• **DATASET RECORDS**
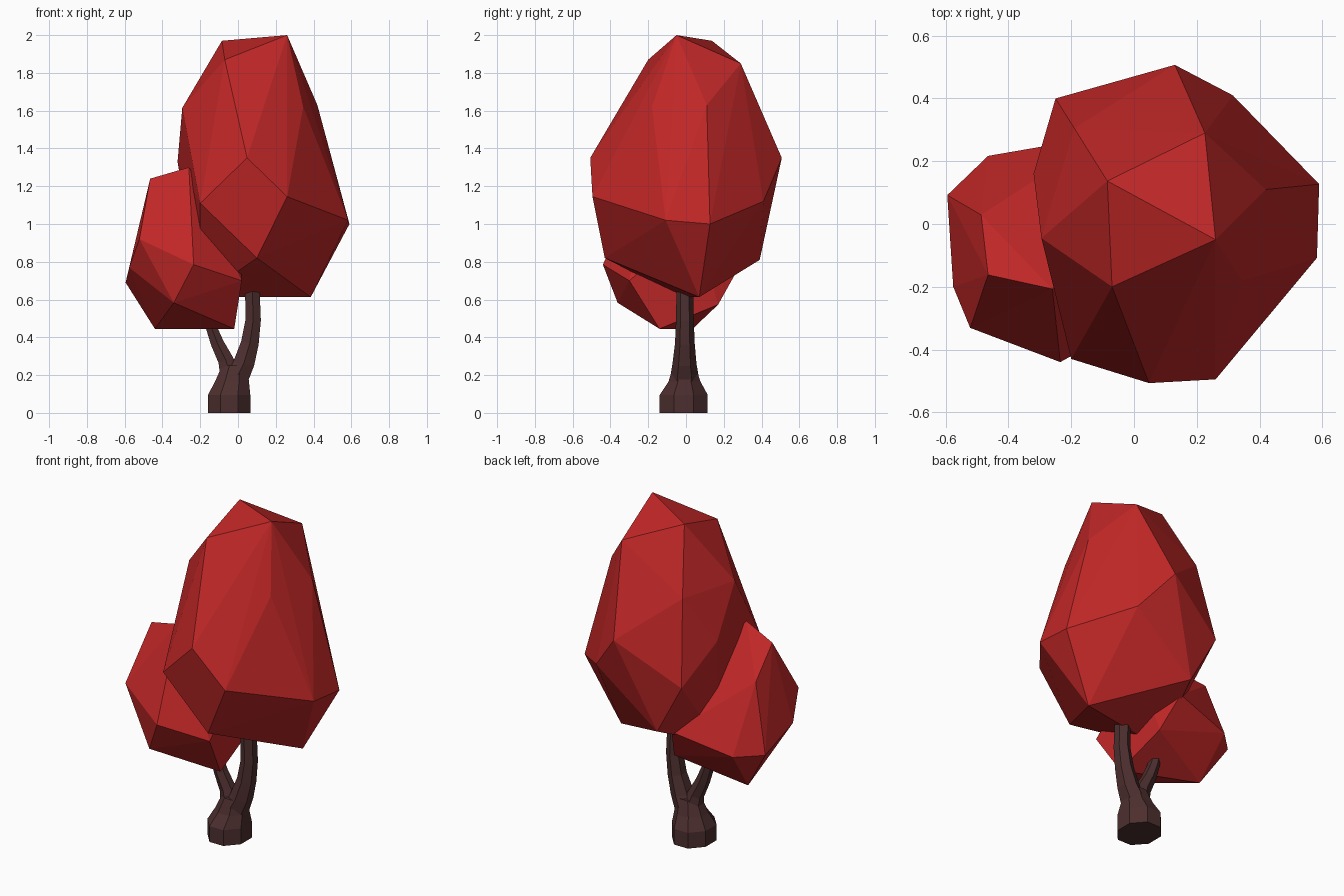
import bpy, bmesh, math
from mathutils import Vector

if "Cube" in bpy.data.objects:
    bpy.data.objects.remove(bpy.data.objects["Cube"])


def material(name, rgb):
    m = bpy.data.materials.new(name)
    m.diffuse_color = (*rgb, 1)
    m.use_nodes = True
    m.node_tree.nodes["Principled BSDF"].inputs["Base Color"].default_value = m.diffuse_color
    return m


RED = material("leaf red", (0.53, 0.02, 0.02))
BROWN = material("bark brown", (0.075, 0.028, 0.028))


def finish(bm, name, mat):
    bmesh.ops.recalc_face_normals(bm, faces=bm.faces[:])
    me = bpy.data.meshes.new(name)
    bm.to_mesh(me)
    bm.free()
    me.materials.append(mat)
    ob = bpy.data.objects.new(name, me)
    bpy.context.collection.objects.link(ob)
    return ob


def crown(name, points):
    """Faceted foliage: convex hull around a few corner points."""
    bm = bmesh.new()
    for p in points:
        bm.verts.new(p)
    res = bmesh.ops.convex_hull(bm, input=bm.verts[:])
    loose = {v for v in res["geom_interior"] if isinstance(v, bmesh.types.BMVert)}
    bmesh.ops.delete(bm, geom=list(loose), context="VERTS")
    bmesh.ops.dissolve_limit(bm, angle_limit=math.radians(3),
                             verts=bm.verts[:], edges=bm.edges[:])
    return finish(bm, name, RED)


def limb(name, rings, sides):
    """Tapered tube; each ring is x, y, z, x radius, y radius, tilt."""
    bm = bmesh.new()
    loops = []
    for x, y, z, rx, ry, tilt in rings:
        loop = []
        for i in range(sides):
            a = 2 * math.pi * (i + 0.5) / sides
            dx = rx * math.cos(a) / math.cos(math.pi / sides)
            dy = ry * math.sin(a) / math.cos(math.pi / sides)
            loop.append(bm.verts.new((x + dx, y + dy, z + dx * tilt)))
        loops.append(loop)
    for lo, hi in zip(loops, loops[1:]):
        for i in range(sides):
            j = (i + 1) % sides
            bm.faces.new((lo[i], lo[j], hi[j], hi[i]))
    bm.faces.new(loops[0])
    bm.faces.new(loops[-1])
    return finish(bm, name, BROWN)


# Tall main crown
crown("main_crown", [
    (.26, -.05, 2.0), (-.085, .137, 1.97), (-.07, -.20, 1.87), (.226, .29, 1.85),
    (.42, .11, 1.63), (.345, -.18, 1.62), (-.295, -.045, 1.615), (-.19, .305, 1.61),
    (.59, .127, 1.0), (.583, -.108, 1.02), (.26, -.495, 1.145), (.048, -.507, 1.35),
    (.13, .507, 1.35), (.315, .41, 1.12), (-.25, .40, 1.12), (-.32, .16, 1.33),
    (-.2, -.43, 1.11),
    (.10, -.43, .82), (.385, .07, .613), (-.08, .39, .81), (-.2, -.03, .613),
])

# Small side crown
crown("side_crown", [
    (-.465, -.162, 1.24), (-.26, -.207, 1.30), (-.487, .029, 1.08),
    (-.522, -.331, .92), (-.576, -.20, .77), (-.595, .092, .69), (-.465, .217, .69),
    (-.235, -.44, .785), (-.34, -.362, .583), (-.44, .035, .445), (-.02, -.14, .445),
    (-.04, .17, .573), (-.10, .28, .77), (.02, -.30, .70), (0, .05, 1.0),
])

# Flared foot of the trunk
limb("trunk_base", [
    (-.047, -.012, 0, .112, .127, 0),
    (-.047, -.012, .095, .112, .127, 0),
    (-.032, -.008, .165, .09, .085, 0),
    (-.018, -.008, .25, .066, .057, 0),
], 8)

# Main branch leaning right
limb("main_branch", [
    (-.02, -.008, .16, .07, .07, 0),
    (.03, -.008, .26, .055, .055, -.2),
    (.063, -.006, .37, .046, .045, -.2),
    (.08, -.006, .49, .041, .041, 0),
    (.076, -.006, .66, .038, .038, 0),
], 6)

# Side branch leaning left
limb("side_branch", [
    (-.035, -.005, .18, .055, .055, .3),
    (-.065, -.005, .28, .038, .038, .4),
    (-.11, -.005, .37, .032, .034, .4),
    (-.14, -.005, .45, .028, .032, .3),
    (-.158, -.005, .52, .026, .03, .2),
], 6)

• **EXERCISE AIM**
Go through the material above and repeat it exactly. Omit the pictures.

• **OUTPUT FOR THIS EXERCISE**
import bpy, bmesh, math
from mathutils import Vector

if "Cube" in bpy.data.objects:
    bpy.data.objects.remove(bpy.data.objects["Cube"])


def material(name, rgb):
    m = bpy.data.materials.new(name)
    m.diffuse_color = (*rgb, 1)
    m.use_nodes = True
    m.node_tree.nodes["Principled BSDF"].inputs["Base Color"].default_value = m.diffuse_color
    return m


RED = material("leaf red", (0.53, 0.02, 0.02))
BROWN = material("bark brown", (0.075, 0.028, 0.028))


def finish(bm, name, mat):
    bmesh.ops.recalc_face_normals(bm, faces=bm.faces[:])
    me = bpy.data.meshes.new(name)
    bm.to_mesh(me)
    bm.free()
    me.materials.append(mat)
    ob = bpy.data.objects.new(name, me)
    bpy.context.collection.objects.link(ob)
    return ob


def crown(name, points):
    """Faceted foliage: convex hull around a few corner points."""
    bm = bmesh.new()
    for p in points:
        bm.verts.new(p)
    res = bmesh.ops.convex_hull(bm, input=bm.verts[:])
    loose = {v for v in res["geom_interior"] if isinstance(v, bmesh.types.BMVert)}
    bmesh.ops.delete(bm, geom=list(loose), context="VERTS")
    bmesh.ops.dissolve_limit(bm, angle_limit=math.radians(3),
                             verts=bm.verts[:], edges=bm.edges[:])
    return finish(bm, name, RED)


def limb(name, rings, sides):
    """Tapered tube; each ring is x, y, z, x radius, y radius, tilt."""
    bm = bmesh.new()
    loops = []
    for x, y, z, rx, ry, tilt in rings:
        loop = []
        for i in range(sides):
            a = 2 * math.pi * (i + 0.5) / sides
            dx = rx * math.cos(a) / math.cos(math.pi / sides)
            dy = ry * math.sin(a) / math.cos(math.pi / sides)
            loop.append(bm.verts.new((x + dx, y + dy, z + dx * tilt)))
        loops.append(loop)
    for lo, hi in zip(loops, loops[1:]):
        for i in range(sides):
            j = (i + 1) % sides
            bm.faces.new((lo[i], lo[j], hi[j], hi[i]))
    bm.faces.new(loops[0])
    bm.faces.new(loops[-1])
    return finish(bm, name, BROWN)


# Tall main crown
crown("main_crown", [
    (.26, -.05, 2.0), (-.085, .137, 1.97), (-.07, -.20, 1.87), (.226, .29, 1.85),
    (.42, .11, 1.63), (.345, -.18, 1.62), (-.295, -.045, 1.615), (-.19, .305, 1.61),
    (.59, .127, 1.0), (.583, -.108, 1.02), (.26, -.495, 1.145), (.048, -.507, 1.35),
    (.13, .507, 1.35), (.315, .41, 1.12), (-.25, .40, 1.12), (-.32, .16, 1.33),
    (-.2, -.43, 1.11),
    (.10, -.43, .82), (.385, .07, .613), (-.08, .39, .81), (-.2, -.03, .613),
])

# Small side crown
crown("side_crown", [
    (-.465, -.162, 1.24), (-.26, -.207, 1.30), (-.487, .029, 1.08),
    (-.522, -.331, .92), (-.576, -.20, .77), (-.595, .092, .69), (-.465, .217, .69),
    (-.235, -.44, .785), (-.34, -.362, .583), (-.44, .035, .445), (-.02, -.14, .445),
    (-.04, .17, .573), (-.10, .28, .77), (.02, -.30, .70), (0, .05, 1.0),
])

# Flared foot of the trunk
limb("trunk_base", [
    (-.047, -.012, 0, .112, .127, 0),
    (-.047, -.012, .095, .112, .127, 0),
    (-.032, -.008, .165, .09, .085, 0),
    (-.018, -.008, .25, .066, .057, 0),
], 8)

# Main branch leaning right
limb("main_branch", [
    (-.02, -.008, .16, .07, .07, 0),
    (.03, -.008, .26, .055, .055, -.2),
    (.063, -.006, .37, .046, .045, -.2),
    (.08, -.006, .49, .041, .041, 0),
    (.076, -.006, .66, .038, .038, 0),
], 6)

# Side branch leaning left
limb("side_branch", [
    (-.035, -.005, .18, .055, .055, .3),
    (-.065, -.005, .28, .038, .038, .4),
    (-.11, -.005, .37, .032, .034, .4),
    (-.14, -.005, .45, .028, .032, .3),
    (-.158, -.005, .52, .026, .03, .2),
], 6)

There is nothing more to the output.